Source records:
:::::
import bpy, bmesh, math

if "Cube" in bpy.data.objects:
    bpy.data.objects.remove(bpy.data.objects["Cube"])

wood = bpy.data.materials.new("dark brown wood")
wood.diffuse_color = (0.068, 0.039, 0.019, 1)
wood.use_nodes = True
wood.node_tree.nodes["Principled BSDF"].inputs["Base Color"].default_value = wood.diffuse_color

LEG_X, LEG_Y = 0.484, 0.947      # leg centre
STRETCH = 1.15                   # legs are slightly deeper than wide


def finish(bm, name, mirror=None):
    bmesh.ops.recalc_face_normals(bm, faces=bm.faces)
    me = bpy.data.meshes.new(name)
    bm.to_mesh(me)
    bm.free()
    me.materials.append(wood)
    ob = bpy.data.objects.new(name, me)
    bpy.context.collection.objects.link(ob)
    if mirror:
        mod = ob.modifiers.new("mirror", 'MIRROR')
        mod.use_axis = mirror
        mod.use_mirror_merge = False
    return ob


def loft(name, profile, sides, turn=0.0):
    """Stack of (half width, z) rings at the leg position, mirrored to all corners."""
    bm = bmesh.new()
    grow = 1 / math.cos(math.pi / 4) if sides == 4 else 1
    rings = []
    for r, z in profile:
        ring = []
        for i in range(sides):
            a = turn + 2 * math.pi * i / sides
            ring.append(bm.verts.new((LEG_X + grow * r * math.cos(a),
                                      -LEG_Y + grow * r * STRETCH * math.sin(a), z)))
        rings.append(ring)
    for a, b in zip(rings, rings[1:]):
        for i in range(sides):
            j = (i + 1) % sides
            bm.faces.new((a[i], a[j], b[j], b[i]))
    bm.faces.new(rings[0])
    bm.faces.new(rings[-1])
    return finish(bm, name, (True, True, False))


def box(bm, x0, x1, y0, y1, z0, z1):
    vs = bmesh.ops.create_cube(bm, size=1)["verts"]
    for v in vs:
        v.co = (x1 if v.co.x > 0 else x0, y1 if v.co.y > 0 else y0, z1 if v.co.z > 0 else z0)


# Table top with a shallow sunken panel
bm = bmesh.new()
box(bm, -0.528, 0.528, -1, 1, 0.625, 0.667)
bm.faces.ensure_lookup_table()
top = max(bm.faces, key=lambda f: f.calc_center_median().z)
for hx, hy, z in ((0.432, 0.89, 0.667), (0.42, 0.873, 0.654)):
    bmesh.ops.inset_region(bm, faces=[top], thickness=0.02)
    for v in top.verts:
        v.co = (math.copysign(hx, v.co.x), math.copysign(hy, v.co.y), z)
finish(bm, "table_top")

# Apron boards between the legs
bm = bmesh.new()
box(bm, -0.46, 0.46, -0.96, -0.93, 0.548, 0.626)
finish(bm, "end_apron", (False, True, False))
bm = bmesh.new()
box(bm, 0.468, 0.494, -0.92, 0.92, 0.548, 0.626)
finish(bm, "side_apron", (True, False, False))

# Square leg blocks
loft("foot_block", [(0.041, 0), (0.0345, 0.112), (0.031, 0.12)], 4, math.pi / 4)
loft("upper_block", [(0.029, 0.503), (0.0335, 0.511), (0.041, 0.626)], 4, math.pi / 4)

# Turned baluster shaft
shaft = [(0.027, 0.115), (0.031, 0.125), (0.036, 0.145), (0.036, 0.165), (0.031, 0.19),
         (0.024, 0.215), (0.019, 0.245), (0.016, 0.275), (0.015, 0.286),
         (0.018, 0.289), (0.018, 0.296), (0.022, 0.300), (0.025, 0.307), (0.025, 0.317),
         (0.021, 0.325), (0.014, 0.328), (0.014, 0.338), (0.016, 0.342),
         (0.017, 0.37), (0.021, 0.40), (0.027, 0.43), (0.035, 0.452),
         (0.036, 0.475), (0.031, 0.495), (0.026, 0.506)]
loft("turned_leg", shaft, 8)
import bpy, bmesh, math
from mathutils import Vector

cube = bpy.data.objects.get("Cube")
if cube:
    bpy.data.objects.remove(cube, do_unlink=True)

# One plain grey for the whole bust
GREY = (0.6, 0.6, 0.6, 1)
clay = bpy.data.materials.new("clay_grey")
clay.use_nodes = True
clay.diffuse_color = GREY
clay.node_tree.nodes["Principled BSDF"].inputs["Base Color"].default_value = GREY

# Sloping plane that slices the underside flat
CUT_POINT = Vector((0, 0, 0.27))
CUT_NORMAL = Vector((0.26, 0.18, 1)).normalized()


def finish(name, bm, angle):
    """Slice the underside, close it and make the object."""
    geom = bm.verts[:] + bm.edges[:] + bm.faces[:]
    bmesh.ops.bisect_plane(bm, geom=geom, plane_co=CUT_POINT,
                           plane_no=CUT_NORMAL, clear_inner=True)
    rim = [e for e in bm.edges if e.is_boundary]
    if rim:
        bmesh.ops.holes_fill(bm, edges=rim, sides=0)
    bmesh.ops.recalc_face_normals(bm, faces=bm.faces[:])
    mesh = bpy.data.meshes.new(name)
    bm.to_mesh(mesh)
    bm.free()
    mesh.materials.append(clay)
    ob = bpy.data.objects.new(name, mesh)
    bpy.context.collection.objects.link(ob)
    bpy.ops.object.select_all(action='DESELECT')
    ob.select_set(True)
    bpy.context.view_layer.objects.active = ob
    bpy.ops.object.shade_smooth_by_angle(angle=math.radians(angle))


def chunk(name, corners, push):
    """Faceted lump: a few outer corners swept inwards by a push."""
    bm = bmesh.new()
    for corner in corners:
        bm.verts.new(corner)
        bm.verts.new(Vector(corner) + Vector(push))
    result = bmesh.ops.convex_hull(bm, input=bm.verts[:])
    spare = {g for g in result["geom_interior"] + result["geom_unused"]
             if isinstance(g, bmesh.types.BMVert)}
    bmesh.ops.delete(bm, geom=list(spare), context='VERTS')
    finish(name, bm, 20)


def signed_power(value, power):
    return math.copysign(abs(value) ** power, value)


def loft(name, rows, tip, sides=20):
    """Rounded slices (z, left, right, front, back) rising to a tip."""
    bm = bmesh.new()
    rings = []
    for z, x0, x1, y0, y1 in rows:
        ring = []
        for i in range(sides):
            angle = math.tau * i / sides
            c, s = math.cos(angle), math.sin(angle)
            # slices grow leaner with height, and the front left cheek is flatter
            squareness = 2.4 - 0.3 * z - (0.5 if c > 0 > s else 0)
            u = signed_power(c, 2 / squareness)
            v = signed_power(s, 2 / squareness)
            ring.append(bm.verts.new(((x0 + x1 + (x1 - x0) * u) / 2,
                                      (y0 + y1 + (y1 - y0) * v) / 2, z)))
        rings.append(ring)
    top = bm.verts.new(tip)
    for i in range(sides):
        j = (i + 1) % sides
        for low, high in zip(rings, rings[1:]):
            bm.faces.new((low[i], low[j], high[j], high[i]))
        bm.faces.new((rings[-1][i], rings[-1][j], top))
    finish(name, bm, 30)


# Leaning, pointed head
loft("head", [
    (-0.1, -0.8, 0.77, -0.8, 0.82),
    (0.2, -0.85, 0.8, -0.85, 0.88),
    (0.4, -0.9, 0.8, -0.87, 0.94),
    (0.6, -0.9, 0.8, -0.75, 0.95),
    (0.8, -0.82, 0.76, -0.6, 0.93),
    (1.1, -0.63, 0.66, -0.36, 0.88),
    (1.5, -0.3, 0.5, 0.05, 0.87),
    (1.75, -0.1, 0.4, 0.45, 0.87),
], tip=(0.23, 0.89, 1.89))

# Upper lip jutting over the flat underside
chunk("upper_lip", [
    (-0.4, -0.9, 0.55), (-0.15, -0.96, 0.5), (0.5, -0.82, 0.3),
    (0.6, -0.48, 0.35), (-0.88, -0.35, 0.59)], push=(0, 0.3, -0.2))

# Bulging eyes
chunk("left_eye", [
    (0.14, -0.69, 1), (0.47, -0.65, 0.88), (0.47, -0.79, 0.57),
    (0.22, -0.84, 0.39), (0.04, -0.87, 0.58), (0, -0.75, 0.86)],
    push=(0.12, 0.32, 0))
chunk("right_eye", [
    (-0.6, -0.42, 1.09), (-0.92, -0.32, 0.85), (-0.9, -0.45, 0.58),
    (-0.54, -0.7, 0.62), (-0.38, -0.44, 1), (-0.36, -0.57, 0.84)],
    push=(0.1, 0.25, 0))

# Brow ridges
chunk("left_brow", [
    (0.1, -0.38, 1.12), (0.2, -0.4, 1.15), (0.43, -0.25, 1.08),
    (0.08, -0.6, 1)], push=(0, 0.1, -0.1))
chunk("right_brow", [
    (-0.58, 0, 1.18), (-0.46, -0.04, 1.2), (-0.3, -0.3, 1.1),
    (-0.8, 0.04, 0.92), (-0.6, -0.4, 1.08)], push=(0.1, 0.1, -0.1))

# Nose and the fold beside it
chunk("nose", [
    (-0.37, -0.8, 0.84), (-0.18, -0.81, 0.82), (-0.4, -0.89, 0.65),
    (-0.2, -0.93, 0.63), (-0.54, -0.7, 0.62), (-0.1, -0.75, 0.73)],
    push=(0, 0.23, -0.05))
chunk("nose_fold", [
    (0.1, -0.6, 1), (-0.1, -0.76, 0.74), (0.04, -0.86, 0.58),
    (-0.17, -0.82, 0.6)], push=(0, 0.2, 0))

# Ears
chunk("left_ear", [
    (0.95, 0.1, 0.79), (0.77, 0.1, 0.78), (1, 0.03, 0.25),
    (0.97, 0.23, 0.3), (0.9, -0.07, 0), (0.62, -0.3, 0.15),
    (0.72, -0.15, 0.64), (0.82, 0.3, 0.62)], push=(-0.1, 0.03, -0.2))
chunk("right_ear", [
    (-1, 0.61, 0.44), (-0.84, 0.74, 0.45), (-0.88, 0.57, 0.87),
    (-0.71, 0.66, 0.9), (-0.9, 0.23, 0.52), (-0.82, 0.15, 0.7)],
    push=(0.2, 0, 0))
:::::
What to produce:
All lines in the records above with "faces" need to be found and copied.

Task solution:
    bmesh.ops.recalc_face_normals(bm, faces=bm.faces)
            bm.faces.new((a[i], a[j], b[j], b[i]))
    bm.faces.new(rings[0])
    bm.faces.new(rings[-1])
bm.faces.ensure_lookup_table()
top = max(bm.faces, key=lambda f: f.calc_center_median().z)
    bmesh.ops.inset_region(bm, faces=[top], thickness=0.02)
    geom = bm.verts[:] + bm.edges[:] + bm.faces[:]
    bmesh.ops.recalc_face_normals(bm, faces=bm.faces[:])
            bm.faces.new((low[i], low[j], high[j], high[i]))
        bm.faces.new((rings[-1][i], rings[-1][j], top))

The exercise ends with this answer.